◆ Work instructions ◆
Keeping each word and mark in place, write out the full listing once more.

◆ Input data ◆
━━━━━━━━━━━━━━━━━━━━━━━━━━━━━━
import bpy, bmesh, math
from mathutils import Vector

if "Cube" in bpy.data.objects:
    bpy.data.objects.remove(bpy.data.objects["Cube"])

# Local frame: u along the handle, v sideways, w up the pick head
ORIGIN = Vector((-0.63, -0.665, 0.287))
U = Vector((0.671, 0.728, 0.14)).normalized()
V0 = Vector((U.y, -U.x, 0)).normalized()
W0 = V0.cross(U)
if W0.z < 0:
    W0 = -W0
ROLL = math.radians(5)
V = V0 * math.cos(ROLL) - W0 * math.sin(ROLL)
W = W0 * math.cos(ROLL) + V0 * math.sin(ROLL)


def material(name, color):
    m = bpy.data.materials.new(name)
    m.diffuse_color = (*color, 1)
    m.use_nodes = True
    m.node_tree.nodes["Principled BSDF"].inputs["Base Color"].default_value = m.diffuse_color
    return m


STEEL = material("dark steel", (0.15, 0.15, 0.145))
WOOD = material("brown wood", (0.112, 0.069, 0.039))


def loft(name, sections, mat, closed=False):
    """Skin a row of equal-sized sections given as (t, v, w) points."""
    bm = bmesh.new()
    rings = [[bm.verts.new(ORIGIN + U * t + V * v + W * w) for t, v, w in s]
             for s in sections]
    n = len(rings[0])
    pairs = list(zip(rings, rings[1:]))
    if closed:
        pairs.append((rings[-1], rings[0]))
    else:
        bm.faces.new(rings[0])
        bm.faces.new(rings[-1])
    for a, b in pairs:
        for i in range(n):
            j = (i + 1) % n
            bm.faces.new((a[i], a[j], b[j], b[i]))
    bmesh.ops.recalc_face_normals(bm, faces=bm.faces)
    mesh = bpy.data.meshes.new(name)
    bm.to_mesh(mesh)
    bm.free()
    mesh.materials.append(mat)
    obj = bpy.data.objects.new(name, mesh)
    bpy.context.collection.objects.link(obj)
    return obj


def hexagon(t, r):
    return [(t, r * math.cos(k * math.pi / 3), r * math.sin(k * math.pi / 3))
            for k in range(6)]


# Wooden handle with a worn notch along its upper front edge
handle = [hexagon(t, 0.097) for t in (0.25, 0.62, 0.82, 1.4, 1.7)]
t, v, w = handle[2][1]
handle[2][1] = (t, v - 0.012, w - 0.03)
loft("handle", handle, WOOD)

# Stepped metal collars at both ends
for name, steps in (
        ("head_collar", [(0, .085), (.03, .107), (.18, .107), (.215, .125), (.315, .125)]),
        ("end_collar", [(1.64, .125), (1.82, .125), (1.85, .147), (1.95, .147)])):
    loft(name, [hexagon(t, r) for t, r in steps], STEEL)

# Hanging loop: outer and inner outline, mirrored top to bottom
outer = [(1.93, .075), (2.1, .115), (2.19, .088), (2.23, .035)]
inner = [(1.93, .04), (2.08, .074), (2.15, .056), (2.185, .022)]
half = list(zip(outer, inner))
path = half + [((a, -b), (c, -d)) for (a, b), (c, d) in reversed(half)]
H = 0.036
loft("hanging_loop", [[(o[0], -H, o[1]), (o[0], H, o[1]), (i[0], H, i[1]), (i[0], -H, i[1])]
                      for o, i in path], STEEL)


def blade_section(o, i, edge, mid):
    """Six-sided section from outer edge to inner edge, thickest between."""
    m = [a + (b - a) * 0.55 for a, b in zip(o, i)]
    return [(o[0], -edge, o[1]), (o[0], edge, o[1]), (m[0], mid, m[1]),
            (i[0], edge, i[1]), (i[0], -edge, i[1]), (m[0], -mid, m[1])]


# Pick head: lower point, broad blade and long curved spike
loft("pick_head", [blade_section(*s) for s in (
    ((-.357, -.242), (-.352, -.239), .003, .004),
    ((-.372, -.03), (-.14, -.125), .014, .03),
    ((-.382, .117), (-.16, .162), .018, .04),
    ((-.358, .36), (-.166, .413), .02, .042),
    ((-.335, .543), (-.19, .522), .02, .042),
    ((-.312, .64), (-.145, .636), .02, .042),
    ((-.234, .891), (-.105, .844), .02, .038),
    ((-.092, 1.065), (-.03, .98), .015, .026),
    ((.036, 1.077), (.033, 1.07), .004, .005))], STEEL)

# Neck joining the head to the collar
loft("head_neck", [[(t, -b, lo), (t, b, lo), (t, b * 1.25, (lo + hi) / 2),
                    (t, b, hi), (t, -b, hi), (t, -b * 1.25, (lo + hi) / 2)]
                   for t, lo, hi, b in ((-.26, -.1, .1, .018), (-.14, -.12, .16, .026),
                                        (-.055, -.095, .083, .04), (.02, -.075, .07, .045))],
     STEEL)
━━━━━━━━━━━━━━━━━━━━━━━━━━━━━━
◆ Solution below ◆
import bpy, bmesh, math
from mathutils import Vector

if "Cube" in bpy.data.objects:
    bpy.data.objects.remove(bpy.data.objects["Cube"])

# Local frame: u along the handle, v sideways, w up the pick head
ORIGIN = Vector((-0.63, -0.665, 0.287))
U = Vector((0.671, 0.728, 0.14)).normalized()
V0 = Vector((U.y, -U.x, 0)).normalized()
W0 = V0.cross(U)
if W0.z < 0:
    W0 = -W0
ROLL = math.radians(5)
V = V0 * math.cos(ROLL) - W0 * math.sin(ROLL)
W = W0 * math.cos(ROLL) + V0 * math.sin(ROLL)


def material(name, color):
    m = bpy.data.materials.new(name)
    m.diffuse_color = (*color, 1)
    m.use_nodes = True
    m.node_tree.nodes["Principled BSDF"].inputs["Base Color"].default_value = m.diffuse_color
    return m


STEEL = material("dark steel", (0.15, 0.15, 0.145))
WOOD = material("brown wood", (0.112, 0.069, 0.039))


def loft(name, sections, mat, closed=False):
    """Skin a row of equal-sized sections given as (t, v, w) points."""
    bm = bmesh.new()
    rings = [[bm.verts.new(ORIGIN + U * t + V * v + W * w) for t, v, w in s]
             for s in sections]
    n = len(rings[0])
    pairs = list(zip(rings, rings[1:]))
    if closed:
        pairs.append((rings[-1], rings[0]))
    else:
        bm.faces.new(rings[0])
        bm.faces.new(rings[-1])
    for a, b in pairs:
        for i in range(n):
            j = (i + 1) % n
            bm.faces.new((a[i], a[j], b[j], b[i]))
    bmesh.ops.recalc_face_normals(bm, faces=bm.faces)
    mesh = bpy.data.meshes.new(name)
    bm.to_mesh(mesh)
    bm.free()
    mesh.materials.append(mat)
    obj = bpy.data.objects.new(name, mesh)
    bpy.context.collection.objects.link(obj)
    return obj


def hexagon(t, r):
    return [(t, r * math.cos(k * math.pi / 3), r * math.sin(k * math.pi / 3))
            for k in range(6)]


# Wooden handle with a worn notch along its upper front edge
handle = [hexagon(t, 0.097) for t in (0.25, 0.62, 0.82, 1.4, 1.7)]
t, v, w = handle[2][1]
handle[2][1] = (t, v - 0.012, w - 0.03)
loft("handle", handle, WOOD)

# Stepped metal collars at both ends
for name, steps in (
        ("head_collar", [(0, .085), (.03, .107), (.18, .107), (.215, .125), (.315, .125)]),
        ("end_collar", [(1.64, .125), (1.82, .125), (1.85, .147), (1.95, .147)])):
    loft(name, [hexagon(t, r) for t, r in steps], STEEL)

# Hanging loop: outer and inner outline, mirrored top to bottom
outer = [(1.93, .075), (2.1, .115), (2.19, .088), (2.23, .035)]
inner = [(1.93, .04), (2.08, .074), (2.15, .056), (2.185, .022)]
half = list(zip(outer, inner))
path = half + [((a, -b), (c, -d)) for (a, b), (c, d) in reversed(half)]
H = 0.036
loft("hanging_loop", [[(o[0], -H, o[1]), (o[0], H, o[1]), (i[0], H, i[1]), (i[0], -H, i[1])]
                      for o, i in path], STEEL)


def blade_section(o, i, edge, mid):
    """Six-sided section from outer edge to inner edge, thickest between."""
    m = [a + (b - a) * 0.55 for a, b in zip(o, i)]
    return [(o[0], -edge, o[1]), (o[0], edge, o[1]), (m[0], mid, m[1]),
            (i[0], edge, i[1]), (i[0], -edge, i[1]), (m[0], -mid, m[1])]


# Pick head: lower point, broad blade and long curved spike
loft("pick_head", [blade_section(*s) for s in (
    ((-.357, -.242), (-.352, -.239), .003, .004),
    ((-.372, -.03), (-.14, -.125), .014, .03),
    ((-.382, .117), (-.16, .162), .018, .04),
    ((-.358, .36), (-.166, .413), .02, .042),
    ((-.335, .543), (-.19, .522), .02, .042),
    ((-.312, .64), (-.145, .636), .02, .042),
    ((-.234, .891), (-.105, .844), .02, .038),
    ((-.092, 1.065), (-.03, .98), .015, .026),
    ((.036, 1.077), (.033, 1.07), .004, .005))], STEEL)

# Neck joining the head to the collar
loft("head_neck", [[(t, -b, lo), (t, b, lo), (t, b * 1.25, (lo + hi) / 2),
                    (t, b, hi), (t, -b, hi), (t, -b * 1.25, (lo + hi) / 2)]
                   for t, lo, hi, b in ((-.26, -.1, .1, .018), (-.14, -.12, .16, .026),
                                        (-.055, -.095, .083, .04), (.02, -.075, .07, .045))],
     STEEL)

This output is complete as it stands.